**Entries supplied:**
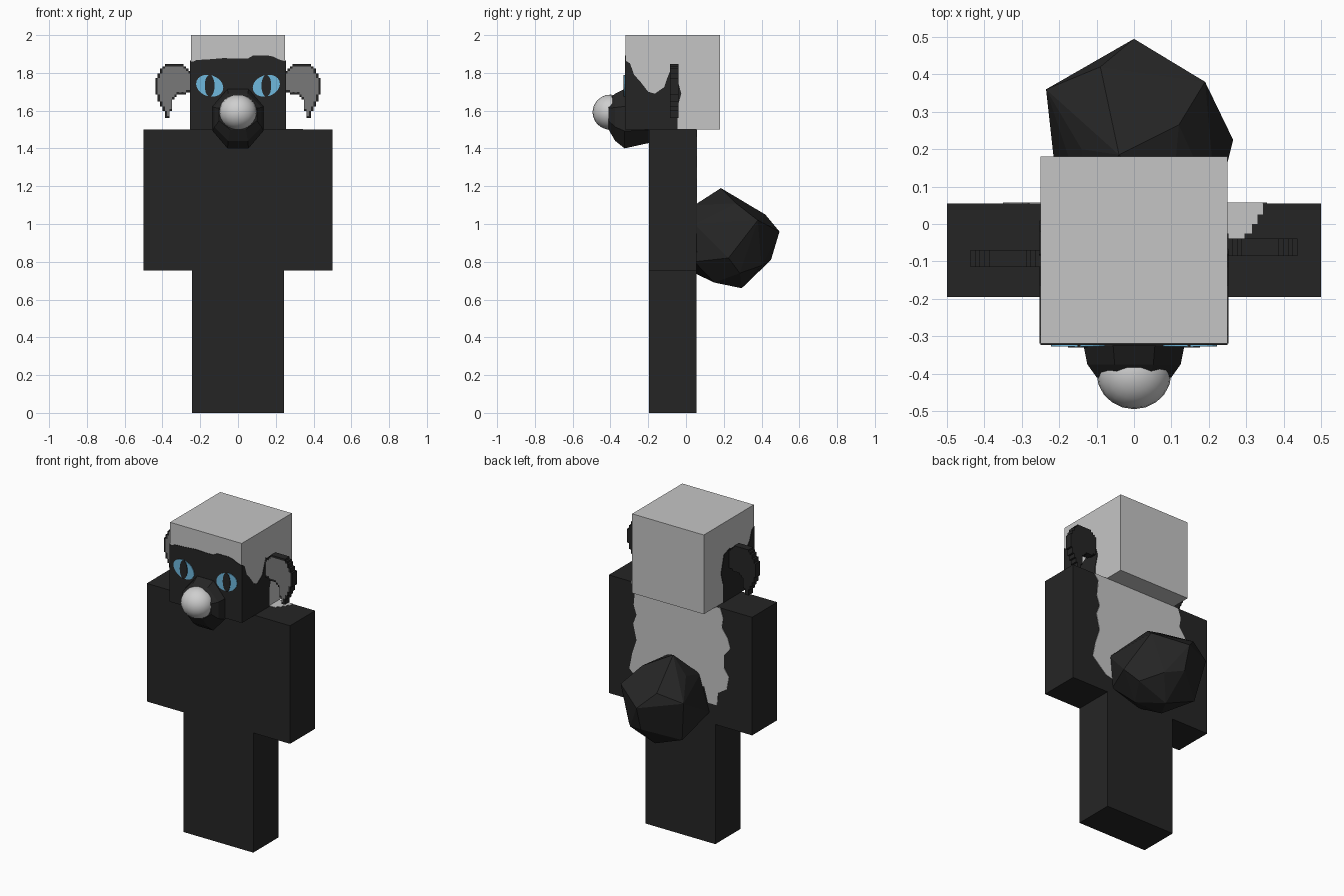
import bpy, bmesh, math
from mathutils import Vector

if "Cube" in bpy.data.objects:
    bpy.data.objects.remove(bpy.data.objects["Cube"])


def material(name, rgb):
    m = bpy.data.materials.new(name)
    m.diffuse_color = (*rgb, 1)
    m.use_nodes = True
    m.node_tree.nodes["Principled BSDF"].inputs["Base Color"].default_value = m.diffuse_color
    return m


DARK = material("charcoal fur", (0.0185, 0.0185, 0.0185))
LIGHT = material("light grey fur", (0.56, 0.56, 0.56))
NOSE = material("pale nose", (0.62, 0.62, 0.62))
INNER = material("inner ear grey", (0.19, 0.19, 0.19))
BLUE = material("eye blue", (0.157, 0.479, 0.73))


def finish(bm, name, *mats):
    bmesh.ops.recalc_face_normals(bm, faces=bm.faces[:])
    me = bpy.data.meshes.new(name)
    bm.to_mesh(me)
    bm.free()
    for m in mats:
        me.materials.append(m)
    ob = bpy.data.objects.new(name, me)
    bpy.context.collection.objects.link(ob)
    return ob


def box(name, lo, hi, mat):
    bm = bmesh.new()
    bmesh.ops.create_cube(bm, size=1)
    for v in bm.verts:
        v.co = Vector([lo[i] if v.co[i] < 0 else hi[i] for i in range(3)])
    return finish(bm, name, mat)


def plate(name, pts, place, thick, mat):
    """Thin raised marking; place(u, v, d) maps the outline onto a surface."""
    bm = bmesh.new()
    a = [bm.verts.new(place(u, v, 0)) for u, v in pts]
    b = [bm.verts.new(place(u, v, thick)) for u, v in pts]
    bm.faces.new(a)
    bm.faces.new(b)
    for i in range(len(pts)):
        j = (i + 1) % len(pts)
        bm.faces.new((a[i], a[j], b[j], b[i]))
    return finish(bm, name, mat)


def inside(x, z, poly):
    hit = False
    for (x1, z1), (x2, z2) in zip(poly, poly[1:] + poly[:1]):
        if (z1 > z) != (z2 > z) and x < (x2 - x1) * (z - z1) / (z2 - z1) + x1:
            hit = not hit
    return hit


# Blocky body
box("head", (-0.25, -0.32, 1.5), (0.25, 0.18, 2.0), LIGHT)
box("torso", (-0.25, -0.195, 0.755), (0.25, 0.055, 1.5), DARK)
for s, side in ((-1, "left"), (1, "right")):
    xs = sorted((s * 0.25, s * 0.5))
    box(side + "_arm", (xs[0], -0.195, 0.755), (xs[1], 0.055, 1.5), DARK)
    xs = sorted((0, s * 0.243))
    box(side + "_leg", (xs[0], -0.195, 0), (xs[1], 0.055, 0.755), DARK)

# Dark face mask on the front and sides of the head
plate("face_mask",
      [(-0.25, 1.5), (0.25, 1.5), (0.25, 1.862), (0.22, 1.87), (0.19, 1.885), (0.16, 1.892),
       (0.08, 1.892), (0.05, 1.875), (-0.08, 1.878), (-0.15, 1.872), (-0.22, 1.868),
       (-0.235, 1.86), (-0.25, 1.86)],
      lambda u, v, d: (u, -0.32 - d, v), 0.003, DARK)
for s, side, back in ((-1, "left", -0.01), (1, "right", -0.045)):
    plate(side + "_cheek_mask",
          [(-0.32, 1.5), (-0.32, 1.865), (-0.296, 1.85), (-0.275, 1.79), (-0.243, 1.755),
           (-0.2, 1.70), (-0.165, 1.69), (-0.115, 1.725), (-0.1, 1.77), (-0.08, 1.82),
           (back - 0.01, 1.80), (back + 0.02, 1.69), (back, 1.62), (back, 1.5)],
          lambda u, v, d, s=s: (s * (0.25 + d), u, v), 0.003, DARK)

# Eyes with tall pupils, tilted outward
for s, side in ((-1, "left"), (1, "right")):
    def ring(rx, rz, tilt, s=s):
        out = []
        for i in range(20):
            t = math.tau * i / 20
            x, z = rx * math.cos(t), rz * math.sin(t)
            out.append((s * (0.15 + x * math.cos(tilt) - z * math.sin(tilt)),
                        1.732 + x * math.sin(tilt) + z * math.cos(tilt)))
        return out
    plate(side + "_eye", ring(0.074, 0.056, 0.35),
          lambda u, v, d: (u, -0.322 - d, v), 0.005, BLUE)
    plate(side + "_pupil", ring(0.026, 0.058, 0),
          lambda u, v, d: (u, -0.324 - d, v), 0.006, DARK)

# Drooping ears with stepped outlines and grey inner side
EAR = [(0.245, 1.81), (0.27, 1.82), (0.30, 1.847), (0.385, 1.847), (0.415, 1.81), (0.437, 1.76),
       (0.437, 1.71), (0.42, 1.65), (0.395, 1.60), (0.385, 1.565), (0.36, 1.565),
       (0.35, 1.65), (0.32, 1.68), (0.245, 1.70)]
STEP = 0.0125
for s, side, y0 in ((-1, "left", -0.115), (1, "right", -0.085)):
    cells = {(i, k) for i in range(16) for k in range(24)
             if inside(0.25 + (i + 0.5) * STEP, 1.56 + (k + 0.5) * STEP, EAR)}
    bm = bmesh.new()

    def quad(corners, idx, s=s):
        f = bm.faces.new([bm.verts.new((s * x, y, z)) for x, y, z in corners])
        f.material_index = idx
    for i, k in cells:
        x, z = 0.25 + i * STEP, 1.56 + k * STEP
        X, Z, y1 = x + STEP, z + STEP, y0 + 0.046
        border = any(n not in cells for n in ((i + 1, k), (i, k + 1), (i, k - 1)))
        quad([(x, y0, z), (X, y0, z), (X, y0, Z), (x, y0, Z)], 0 if border else 1)
        quad([(x, y1, z), (x, y1, Z), (X, y1, Z), (X, y1, z)], 0)
        for n, (ax, az, bx, bz) in (((i + 1, k), (X, z, X, Z)), ((i - 1, k), (x, Z, x, z)),
                                    ((i, k + 1), (X, Z, x, Z)), ((i, k - 1), (x, z, X, z))):
            if n not in cells:
                quad([(ax, y0, az), (ax, y1, az), (bx, y1, bz), (bx, y0, bz)], 0)
    bmesh.ops.remove_doubles(bm, verts=bm.verts[:], dist=0.0005)
    finish(bm, side + "_ear", DARK, INNER)

# Faceted muzzle lofted from octagonal rings: y, half width, bottom, top
bm = bmesh.new()
rings = []
for y, w, lo, hi in ((-0.19, 0.12, 1.43, 1.66), (-0.325, 0.135, 1.40, 1.715),
                     (-0.375, 0.125, 1.44, 1.69), (-0.41, 0.10, 1.50, 1.66)):
    rings.append([bm.verts.new((w * 1.08 * math.cos(a), y,
                                (lo + hi) / 2 + (hi - lo) / 2 * 1.08 * math.sin(a)))
                  for a in [math.tau * (i + 0.5) / 8 for i in range(8)]])
for a, b in zip(rings, rings[1:]):
    for i in range(8):
        j = (i + 1) % 8
        bm.faces.new((a[i], a[j], b[j], b[i]))
bm.faces.new(rings[0])
bm.faces.new(rings[-1])
finish(bm, "muzzle", DARK)

# Round nose
bpy.ops.mesh.primitive_uv_sphere_add(segments=20, ring_count=12, radius=1,
                                     location=(0, -0.40, 1.592))
nose = bpy.context.object
nose.name = "nose"
nose.scale = (0.1, 0.095, 0.093)
nose.data.materials.append(NOSE)
bpy.ops.object.shade_smooth_by_angle()

# Light saddle marking on the back, spilling over one shoulder
plate("back_marking",
      [(0.345, 1.5), (0.315, 1.46), (0.325, 1.36), (0.305, 1.30), (0.328, 1.24), (0.305, 1.14),
       (0.335, 1.05), (0.355, 0.95), (0.30, 0.90), (0.255, 0.86), (0.16, 0.84), (-0.10, 0.92),
       (-0.167, 0.98), (-0.194, 0.88), (-0.257, 0.88), (-0.264, 0.96), (-0.325, 1.0),
       (-0.34, 1.08), (-0.305, 1.13), (-0.305, 1.21), (-0.35, 1.26), (-0.333, 1.32),
       (-0.29, 1.38), (-0.30, 1.44), (-0.28, 1.5)],
      lambda u, v, d: (u, 0.055 + d, v), 0.003, LIGHT)
plate("shoulder_marking",
      [(0.25, 0.055), (0.345, 0.055), (0.345, 0.025), (0.33, 0.025), (0.33, 0.0), (0.315, 0.0),
       (0.315, -0.025), (0.295, -0.025), (0.295, -0.045), (0.25, -0.045)],
      lambda u, v, d: (u, v, 1.5 + d), 0.003, LIGHT)

# Lumpy faceted tail
bm = bmesh.new()
for p in ((-0.04, 0.185, 1.19), (0, 0.495, 0.96), (0.265, 0.225, 0.82), (0.19, 0.38, 1.02),
          (-0.235, 0.36, 1.0), (-0.19, 0.31, 0.74), (0.01, 0.295, 0.66), (-0.09, 0.42, 1.05),
          (0.11, 0.40, 0.78), (0, 0.45, 0.81), (0.12, 0.265, 1.11), (-0.14, 0.2, 1.09),
          (0.1, 0.045, 1.1), (-0.13, 0.045, 1.04), (-0.2, 0.045, 0.82), (0, 0.045, 0.74),
          (0.2, 0.045, 0.8), (0.22, 0.045, 1.0), (0.2, 0.285, 0.74), (-0.08, 0.15, 0.69),
          (0.12, 0.15, 0.69), (-0.21, 0.18, 0.9)):
    bm.verts.new(p)
hull = bmesh.ops.convex_hull(bm, input=bm.verts[:])
loose = [v for v in bm.verts if not v.link_faces]
bmesh.ops.delete(bm, geom=loose, context='VERTS')
finish(bm, "tail", DARK)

**Exercise:** From the line holding "bm.faces.new(b)" to the line holding "hit = False", inclusive, restate each line above exactly as written.

**Answer to the problem:**
    bm.faces.new(b)
    for i in range(len(pts)):
        j = (i + 1) % len(pts)
        bm.faces.new((a[i], a[j], b[j], b[i]))
    return finish(bm, name, mat)


def inside(x, z, poly):
    hit = False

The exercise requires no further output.